    It’s all bonkers.

  26. Daz says:

    Remigius

    Ejaculatory Prayer. Is that what they call it these days?

    “You can’t come in! I’m Praying!”

  27. barriejohn says:

    “I’m coming, Lord!”

    I suspect that we’ve all seen this page before:

    http://www.skepticsannotatedbible.com/contra/repent.html

  28. Matt Westwood says:

    @barriejohn: Notice that (apart from the anomaly in Numbers), in general the “god doesn’t repent” quotes come generally chronologically after the “god repented” quotes. Could this mean that as god gets older he gets more stubborn, cranky, ornery and just plain old and stupid? Put him into an old gods home where he can swap ear-trumpets with Odin, and sniggeringly flip up the skirts of the valkkyries whose role has now evolved into carers for the elderly.

    Judging from the weather last month I’m pretty sure he’s suffering from incontinence.

  29. remigius says:

    Matt, something along the lines of Pink Floyd’s Fletcher Memorial Home from their brilliant Final Cut album, perhaps?

    http://www.elyrics.net/read/p/pink-floyd-lyrics/the-fletcher-memorial-home-lyrics.html

  30. Matt Westwood says:

    Works for me.

  31. AgentCormac says:

    remigius

    Then there are these lyrics from Fun Boy Three:
    The lunatics have taken over the asylum
    The lunatics have taken over the asylum
    The lunatics have taken over the asylum – take away my right to choose
    The lunatics have taken over the asylum – take away my point of view
    The lunatics have taken over the asylum
    The lunatics have taken over the asylum – take away my dignity,
    Take these things away from me
    The lunatics have taken over the asylum
    The lunatics have taken over the asylum – take away my family,
    Take away the right to speak
    The lunatics have taken over the asylum take away my point of view,
    Take away my right to choose.

    Quite a neat summation of growing up with religion I thought.

  32. AgentCormac says:

    remigius
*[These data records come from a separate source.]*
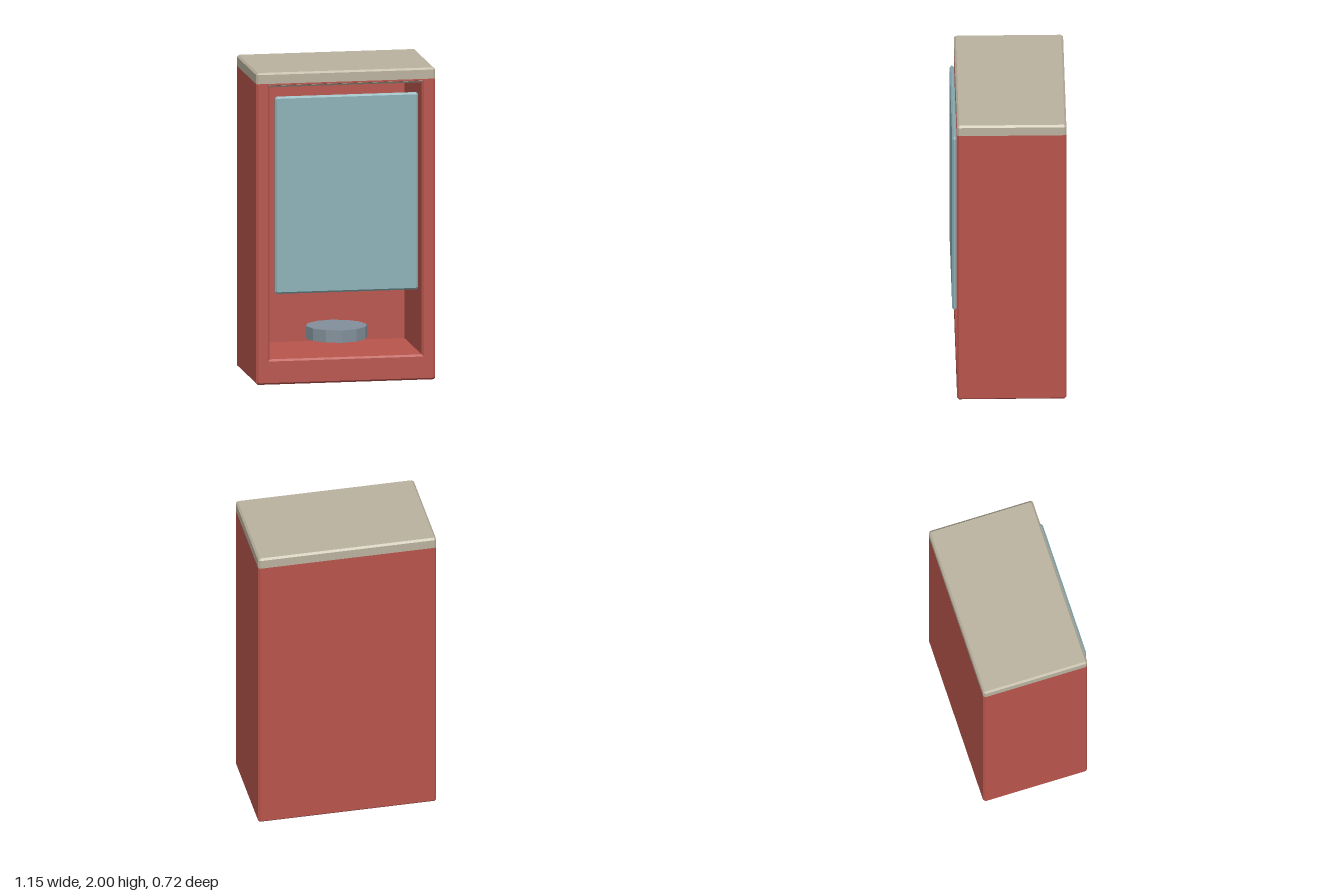
import * as THREE from 'three';

const B = 0.012; // chamfer width

const mat = (name, color) => {
  const m = new THREE.MeshStandardMaterial({ color });
  m.name = name;
  return m;
};

// Rectangle outline with chamfered corners
function chamferedRect(x0, y0, x1, y1, c = B) {
  return new THREE.Shape([
    [x0 + c, y0], [x1 - c, y0], [x1, y0 + c], [x1, y1 - c],
    [x1 - c, y1], [x0 + c, y1], [x0, y1 - c], [x0, y0 + c],
  ].map(([x, y]) => new THREE.Vector2(x, y)));
}

// Slab with chamfered edges, from 0 to thickness along z
function slab(shape, thickness) {
  const geo = new THREE.ExtrudeGeometry(shape, {
    depth: thickness - 2 * B, bevelEnabled: true, bevelSegments: 1,
    bevelSize: B, bevelThickness: B, bevelOffset: -B,
  });
  return geo.translate(0, 0, B);
}

// Faceted upright cylinder
function facetedCylinder(radius, height) {
  const geo = new THREE.CylinderGeometry(radius, radius, height, 12).toNonIndexed();
  geo.computeVertexNormals();
  return geo;
}

export function createModel() {
  const model = new THREE.Group();
  model.name = 'vendingMachine';

  const red = mat('cabinet red', 0xb8554c);
  const beige = mat('trim beige', 0xbab29f);
  const teal = mat('panel teal', 0x8cb1b7);
  const steel = mat('steel grey', 0x82909b);
  const yellow = mat('can yellow', 0xc09a3e);

  const add = (name, geo, material, x = 0, y = 0, z = 0, parent = model) => {
    const mesh = new THREE.Mesh(geo, material);
    mesh.name = name;
    mesh.position.set(x, y, z);
    parent.add(mesh);
    return mesh;
  };

  // Cabinet walls around an open compartment
  const walls = chamferedRect(-0.575, 0, 0.575, 1.942);
  walls.holes.push(new THREE.Path([
    new THREE.Vector2(-0.488, 0.162), new THREE.Vector2(-0.488, 1.908),
    new THREE.Vector2(0.488, 1.908), new THREE.Vector2(0.488, 0.162),
  ]));
  add('cabinetWalls', slab(walls, 0.69), red, 0, 0, -0.36);
  add('cabinetBack', new THREE.BoxGeometry(1.0, 1.77, 0.08), red, 0, 1.035, -0.32);

  // Roof cap; its lower chamfer is sunk into the walls
  const roof = slab(chamferedRect(-0.575, -0.345, 0.575, 0.345), 0.082);
  roof.rotateX(-Math.PI / 2);
  add('roofCap', roof, beige, 0, 1.918, -0.015);

  // Ceiling lining, with a sloped front lip (profile in z and y)
  const lining = new THREE.Shape([
    [-0.285, 1.906], [0.317, 1.906], [0.329, 1.918], [0.329, 1.921], [-0.285, 1.921],
  ].map(([z, y]) => new THREE.Vector2(-z, y)));
  const liningGeo = new THREE.ExtrudeGeometry(lining, { depth: 0.99, bevelEnabled: false });
  liningGeo.translate(0, 0, -0.495).rotateY(Math.PI / 2);
  add('ceilingLining', liningGeo, beige);

  // Front display panel
  add('displayPanel', slab(chamferedRect(-0.46, 0.585, 0.46, 1.85), 0.028), teal, 0, 0, 0.331);

  // Three rows of three cans
  const cans = new THREE.Group();
  cans.name = 'cans';
  model.add(cans);
  const canGeo = facetedCylinder(0.095, 0.29);
  [[0.72, yellow], [1.15, teal], [1.58, steel]].forEach(([y, material]) => {
    for (const x of [-0.3, 0, 0.3]) add('can', canGeo, material, x, y, 0, cans);
  });

  // Round delivery tray
  add('deliveryTray', facetedCylinder(0.195, 0.08), steel, 0, 0.27, 0);

  return model;
}
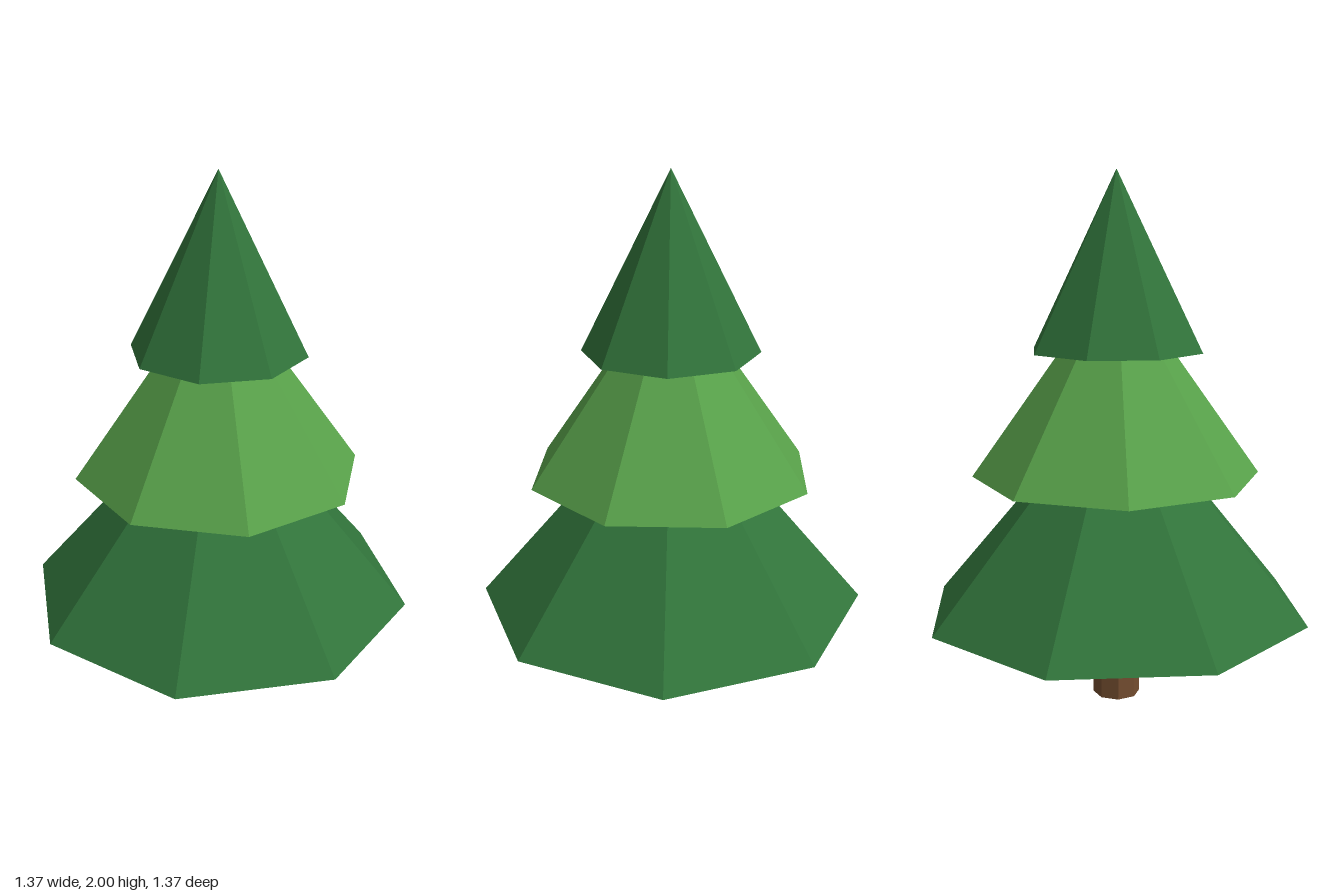
import * as THREE from 'three';

const SIDES = 8;

function material(name, color) {
  const m = new THREE.MeshStandardMaterial({ color, flatShading: true });
  m.name = name;
  return m;
}

export function createModel() {
  const tree = new THREE.Group();
  tree.name = 'pineTree';

  const bark = material('bark brown', 0x754e30);
  const darkGreen = material('dark green', 0x31743b);
  const lightGreen = material('light green', 0x58a14a);

  // Trunk, with its corners on the axes
  const trunk = new THREE.Mesh(new THREE.CylinderGeometry(0.09, 0.09, 0.4, SIDES), bark);
  trunk.name = 'trunk';
  trunk.position.y = 0.2;
  tree.add(trunk);

  // Three stacked cones; the outer two are turned by half a side
  const halfSide = Math.PI / SIDES;
  const tiers = [
    { name: 'lowerFoliage', radius: 0.742, base: 0.35, tip: 1.22, turn: halfSide, mat: darkGreen },
    { name: 'middleFoliage', radius: 0.543, base: 0.875, tip: 1.64, turn: 0, mat: lightGreen },
    { name: 'upperFoliage', radius: 0.33, base: 1.345, tip: 2, turn: halfSide, mat: darkGreen },
  ];
  for (const { name, radius, base, tip, turn, mat } of tiers) {
    const cone = new THREE.Mesh(new THREE.ConeGeometry(radius, tip - base, SIDES), mat);
    cone.name = name;
    cone.position.y = (base + tip) / 2;
    cone.rotation.y = turn;
    tree.add(cone);
  }

  return tree;
}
    I’ll see you and raise you 10!

    Imagine there’s no heaven
    It’s easy if you try
    No hell below us
    Above us only sky
    Imagine all the people living for today

    Imagine there’s no countries
    It isn’t hard to do
    Nothing to kill or die for
    And no religion too
    Imagine all the people living life in peace

    You, you may say
    I’m a dreamer, but I’m not the only one
    I hope some day you’ll join us
    And the world will be as one

    Imagine no possessions
    I wonder if you can
    No need for greed or hunger
    A brotherhood of man
    Imagine all the people sharing all the world

    You, you may say
    I’m a dreamer, but I’m not the only one
    I hope some day you’ll join us
    And the world will live as one.

    Got to be the finest lyrics ever written.

  33. remigius says:

    Yeah.

  34. barriejohn says:

    AgentCormac: I love that song. John Lennon had a big effect on me as a young man – in fact, more influencial than Jesus, hahaha!!! He was definitely one of those who pushed me firmly in the direction of rationality, as did those who were treating me for depression – but then to my Christian “friends” the psychologists and psychiatrists were all “of the devil” (especially when they recommended Yoga as a therapy!). In the end you can only resist the forces of reason for so long.

    Matt: I think you have it back to front! The “God” who keeps saying in the earlier Jewish writings: “Oh, shit, I’ve buggered things up AGAIN”, seems qite clearly to belong to a more primitive age, where, much like the Norse and Greek gods, he demonstrates all too obviously our human failings. Later on, as the religion developed, he takes on the attributes of that all-seeing, all-knowing, all-powerful being that the religious envisage today. The problem for the literalists, of course, is that they have to somehow “harmonize” these contradictory statements!